In a room with high ceilings where a feeling of intimacy is desired a darker shade of colour or an accent door on the units will draw the eye lower and create the visual effect of lowering the ceiling. By applying the opposite, say, bright white wall units against base units that are at least a couple of shades darker the ceiling is visually lifted. (see Image 3)
Using pure white may seem the obvious choice to make a room lighter but in a north facing room it could also make it feel colder, stark, and cast shadows. Using warmer shades of neutrals such as ‘cashmere’ or ‘Porcelain’ will warm up the room without overpowering the space. Pale blonde wood accent doors will also bring a lightness but warmth at the same time. (see Image 4)

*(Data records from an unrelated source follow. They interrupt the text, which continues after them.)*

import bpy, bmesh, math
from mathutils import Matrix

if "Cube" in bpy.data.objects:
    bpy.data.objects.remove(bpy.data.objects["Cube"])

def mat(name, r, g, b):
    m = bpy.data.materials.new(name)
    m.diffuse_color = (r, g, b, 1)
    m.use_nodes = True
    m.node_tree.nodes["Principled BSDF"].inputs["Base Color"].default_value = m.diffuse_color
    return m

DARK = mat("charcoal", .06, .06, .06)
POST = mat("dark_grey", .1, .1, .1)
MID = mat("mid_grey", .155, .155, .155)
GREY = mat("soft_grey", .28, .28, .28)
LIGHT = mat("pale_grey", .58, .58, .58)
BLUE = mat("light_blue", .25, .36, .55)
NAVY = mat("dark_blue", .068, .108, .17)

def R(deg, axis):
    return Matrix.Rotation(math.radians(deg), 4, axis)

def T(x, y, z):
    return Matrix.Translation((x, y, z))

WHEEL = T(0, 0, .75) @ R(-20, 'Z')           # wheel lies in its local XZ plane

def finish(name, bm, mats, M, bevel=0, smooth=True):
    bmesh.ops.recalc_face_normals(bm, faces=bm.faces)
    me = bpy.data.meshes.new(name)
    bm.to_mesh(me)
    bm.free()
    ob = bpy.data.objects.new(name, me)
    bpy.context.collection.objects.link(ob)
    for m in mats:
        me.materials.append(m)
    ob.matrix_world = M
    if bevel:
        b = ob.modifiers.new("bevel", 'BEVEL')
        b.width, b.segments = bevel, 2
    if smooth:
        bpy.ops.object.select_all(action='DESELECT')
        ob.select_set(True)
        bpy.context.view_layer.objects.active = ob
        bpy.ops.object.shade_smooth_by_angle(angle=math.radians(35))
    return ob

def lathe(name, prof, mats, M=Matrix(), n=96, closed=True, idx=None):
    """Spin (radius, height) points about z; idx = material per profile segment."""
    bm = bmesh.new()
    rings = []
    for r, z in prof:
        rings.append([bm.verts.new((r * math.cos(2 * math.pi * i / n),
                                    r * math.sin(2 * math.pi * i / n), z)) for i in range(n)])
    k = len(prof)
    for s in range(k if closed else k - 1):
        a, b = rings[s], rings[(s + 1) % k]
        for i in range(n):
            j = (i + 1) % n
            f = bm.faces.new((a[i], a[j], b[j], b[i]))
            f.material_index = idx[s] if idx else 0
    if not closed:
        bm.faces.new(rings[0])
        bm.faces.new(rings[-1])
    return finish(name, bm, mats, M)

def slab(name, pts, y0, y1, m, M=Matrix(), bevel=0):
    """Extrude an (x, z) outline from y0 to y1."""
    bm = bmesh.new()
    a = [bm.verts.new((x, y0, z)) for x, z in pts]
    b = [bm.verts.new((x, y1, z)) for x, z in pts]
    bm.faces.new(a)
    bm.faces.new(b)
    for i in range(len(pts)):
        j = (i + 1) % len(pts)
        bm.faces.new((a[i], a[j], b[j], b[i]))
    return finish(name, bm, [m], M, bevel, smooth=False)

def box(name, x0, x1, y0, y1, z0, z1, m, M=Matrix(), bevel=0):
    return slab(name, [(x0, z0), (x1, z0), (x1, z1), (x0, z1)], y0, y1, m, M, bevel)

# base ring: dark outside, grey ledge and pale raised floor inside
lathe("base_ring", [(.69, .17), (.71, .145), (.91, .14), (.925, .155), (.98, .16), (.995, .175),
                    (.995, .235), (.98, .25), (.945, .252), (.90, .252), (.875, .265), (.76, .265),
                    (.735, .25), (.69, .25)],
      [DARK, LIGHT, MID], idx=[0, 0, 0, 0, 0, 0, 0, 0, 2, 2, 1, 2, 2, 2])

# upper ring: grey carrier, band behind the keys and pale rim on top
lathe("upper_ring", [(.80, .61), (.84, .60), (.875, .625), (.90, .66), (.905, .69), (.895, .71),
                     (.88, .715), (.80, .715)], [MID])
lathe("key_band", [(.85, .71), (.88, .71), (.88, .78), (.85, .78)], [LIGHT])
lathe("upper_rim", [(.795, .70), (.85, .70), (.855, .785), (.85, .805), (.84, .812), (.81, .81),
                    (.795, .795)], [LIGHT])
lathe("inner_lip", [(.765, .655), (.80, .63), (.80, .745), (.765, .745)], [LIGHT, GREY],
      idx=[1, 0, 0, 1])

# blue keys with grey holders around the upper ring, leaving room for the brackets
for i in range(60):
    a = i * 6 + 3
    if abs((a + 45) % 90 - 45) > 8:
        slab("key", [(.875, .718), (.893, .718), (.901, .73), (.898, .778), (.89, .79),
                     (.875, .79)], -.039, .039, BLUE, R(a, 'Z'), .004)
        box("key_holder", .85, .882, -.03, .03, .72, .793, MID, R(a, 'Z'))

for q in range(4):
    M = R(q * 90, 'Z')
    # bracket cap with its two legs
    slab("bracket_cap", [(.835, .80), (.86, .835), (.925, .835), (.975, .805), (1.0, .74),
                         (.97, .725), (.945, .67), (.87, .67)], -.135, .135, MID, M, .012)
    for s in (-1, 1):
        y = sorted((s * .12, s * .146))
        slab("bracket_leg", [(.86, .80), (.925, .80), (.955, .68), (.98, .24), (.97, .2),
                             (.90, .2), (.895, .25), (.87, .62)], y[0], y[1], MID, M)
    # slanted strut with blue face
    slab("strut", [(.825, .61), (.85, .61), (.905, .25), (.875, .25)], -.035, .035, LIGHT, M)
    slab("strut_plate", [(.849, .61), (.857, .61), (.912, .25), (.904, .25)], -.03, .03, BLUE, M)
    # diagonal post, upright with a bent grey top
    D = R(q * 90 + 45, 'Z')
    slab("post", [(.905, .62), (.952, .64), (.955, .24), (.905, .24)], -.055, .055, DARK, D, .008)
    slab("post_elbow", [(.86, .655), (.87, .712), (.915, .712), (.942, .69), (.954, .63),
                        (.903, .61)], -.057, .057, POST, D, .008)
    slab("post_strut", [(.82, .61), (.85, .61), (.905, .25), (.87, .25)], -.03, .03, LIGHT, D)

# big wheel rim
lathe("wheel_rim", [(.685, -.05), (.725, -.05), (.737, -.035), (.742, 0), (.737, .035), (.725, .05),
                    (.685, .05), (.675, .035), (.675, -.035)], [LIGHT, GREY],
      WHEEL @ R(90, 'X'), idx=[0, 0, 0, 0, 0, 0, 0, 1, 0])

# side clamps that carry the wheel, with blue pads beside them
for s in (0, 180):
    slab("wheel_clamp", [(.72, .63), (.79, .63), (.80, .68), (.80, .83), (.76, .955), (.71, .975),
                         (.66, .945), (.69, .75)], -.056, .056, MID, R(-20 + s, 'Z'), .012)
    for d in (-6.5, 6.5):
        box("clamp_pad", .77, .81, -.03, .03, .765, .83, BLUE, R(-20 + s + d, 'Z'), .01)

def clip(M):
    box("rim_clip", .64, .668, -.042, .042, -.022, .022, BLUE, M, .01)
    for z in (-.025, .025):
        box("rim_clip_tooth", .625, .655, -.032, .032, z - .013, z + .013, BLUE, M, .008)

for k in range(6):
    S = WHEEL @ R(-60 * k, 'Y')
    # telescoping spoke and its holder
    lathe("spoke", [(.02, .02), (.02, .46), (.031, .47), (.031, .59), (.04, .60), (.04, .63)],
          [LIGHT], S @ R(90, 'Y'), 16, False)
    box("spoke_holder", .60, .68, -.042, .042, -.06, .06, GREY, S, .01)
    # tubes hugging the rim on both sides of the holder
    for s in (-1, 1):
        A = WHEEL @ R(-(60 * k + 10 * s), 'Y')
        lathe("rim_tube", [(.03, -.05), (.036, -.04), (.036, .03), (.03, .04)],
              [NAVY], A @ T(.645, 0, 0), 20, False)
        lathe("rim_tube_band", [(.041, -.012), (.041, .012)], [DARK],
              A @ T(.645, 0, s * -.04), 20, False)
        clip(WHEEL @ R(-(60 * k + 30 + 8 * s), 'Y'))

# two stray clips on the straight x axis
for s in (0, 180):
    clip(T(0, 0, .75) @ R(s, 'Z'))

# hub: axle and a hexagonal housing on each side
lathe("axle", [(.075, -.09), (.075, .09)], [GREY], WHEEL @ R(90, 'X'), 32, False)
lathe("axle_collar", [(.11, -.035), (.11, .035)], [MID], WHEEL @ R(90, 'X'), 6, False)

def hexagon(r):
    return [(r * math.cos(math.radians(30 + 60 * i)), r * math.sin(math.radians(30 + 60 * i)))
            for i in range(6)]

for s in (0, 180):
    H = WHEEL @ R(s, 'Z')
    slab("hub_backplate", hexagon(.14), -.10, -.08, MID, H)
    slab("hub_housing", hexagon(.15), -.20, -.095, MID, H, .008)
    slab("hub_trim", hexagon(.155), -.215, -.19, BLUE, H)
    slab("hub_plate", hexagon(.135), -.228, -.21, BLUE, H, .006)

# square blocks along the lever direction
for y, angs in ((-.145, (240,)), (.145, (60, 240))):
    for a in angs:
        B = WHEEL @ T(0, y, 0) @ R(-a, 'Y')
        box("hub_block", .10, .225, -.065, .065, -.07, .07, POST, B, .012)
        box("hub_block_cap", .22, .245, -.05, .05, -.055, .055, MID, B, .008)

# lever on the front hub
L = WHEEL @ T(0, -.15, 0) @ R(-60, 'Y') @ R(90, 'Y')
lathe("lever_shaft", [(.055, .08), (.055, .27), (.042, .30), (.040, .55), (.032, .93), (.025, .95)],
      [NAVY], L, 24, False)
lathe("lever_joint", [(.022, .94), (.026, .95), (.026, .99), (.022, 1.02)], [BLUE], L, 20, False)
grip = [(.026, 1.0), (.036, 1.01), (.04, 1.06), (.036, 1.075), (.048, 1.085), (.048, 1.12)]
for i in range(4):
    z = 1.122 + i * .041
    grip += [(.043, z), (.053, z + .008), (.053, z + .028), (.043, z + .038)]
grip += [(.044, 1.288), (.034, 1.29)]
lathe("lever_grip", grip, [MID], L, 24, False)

It would be advised to steer clear of warmer shades in a south facing room as it could make the room feel uncomfortable in the summer months. Using pure white may also emphasise the bright light and be uncomfortable at certain parts of the day. Using colours from the cooler side of the spectrum, in particular light values and tones of these colours will help to cool the room down and balance the amount of reflectivity in the room.
Use of Ice blue or pale blue-grey like Burbidge’s ‘Seal grey’ paired with a soft neutral like ‘soft grey’ will give a room a freshness and an airiness that will feel comfortable in even the brightest sunlight. (see Image 5)
Here’s some ideas for how to apply colour in a kitchen.
1. Two tone kitchens – typically the darker colour on the base unit and lighter on the wall. These were the mainstay of the Victorian kitchen where the dark colours would hide all manner of scuffs and scratches and have seen a huge revival in the past few years in both the classic shaker and contemporary kitchen styles.(see Image 6)
2. Use of accent doors. Particularly paired with a slab door, these can bring an element of pattern and texture as well as colour and are great for bridging between full height doors and on islands. Look for marbled patterns and textured wood veneers for real interest. (see Image 7)
3. Choosing a colour for the bulk of the units and then something contrasting for the island is still a classic option. In a larger space pairing the island with a contrasting work surface than with the main run can also look fantastic! (see Image 8)
If you are nervous of anything other than a neutral – consider adding some interest with less expensive elements of the kitchen such as the handles, sink and tap finishes. These now come in an array of finishes including the ever popular matte black or gunmetal or warmer brushed finishes in nickel, brass and copper. (see Image 9)
Whatever your colour preferences, you will be guided through the process of choosing using our extensive range of sample doors and swatches until we reach your colour perfection.
Feel free to pick up the phone or drop us an email to book in for your kitchen design consultation and don’t forget to follow us on social media for lots of beautiful kitchen inspo.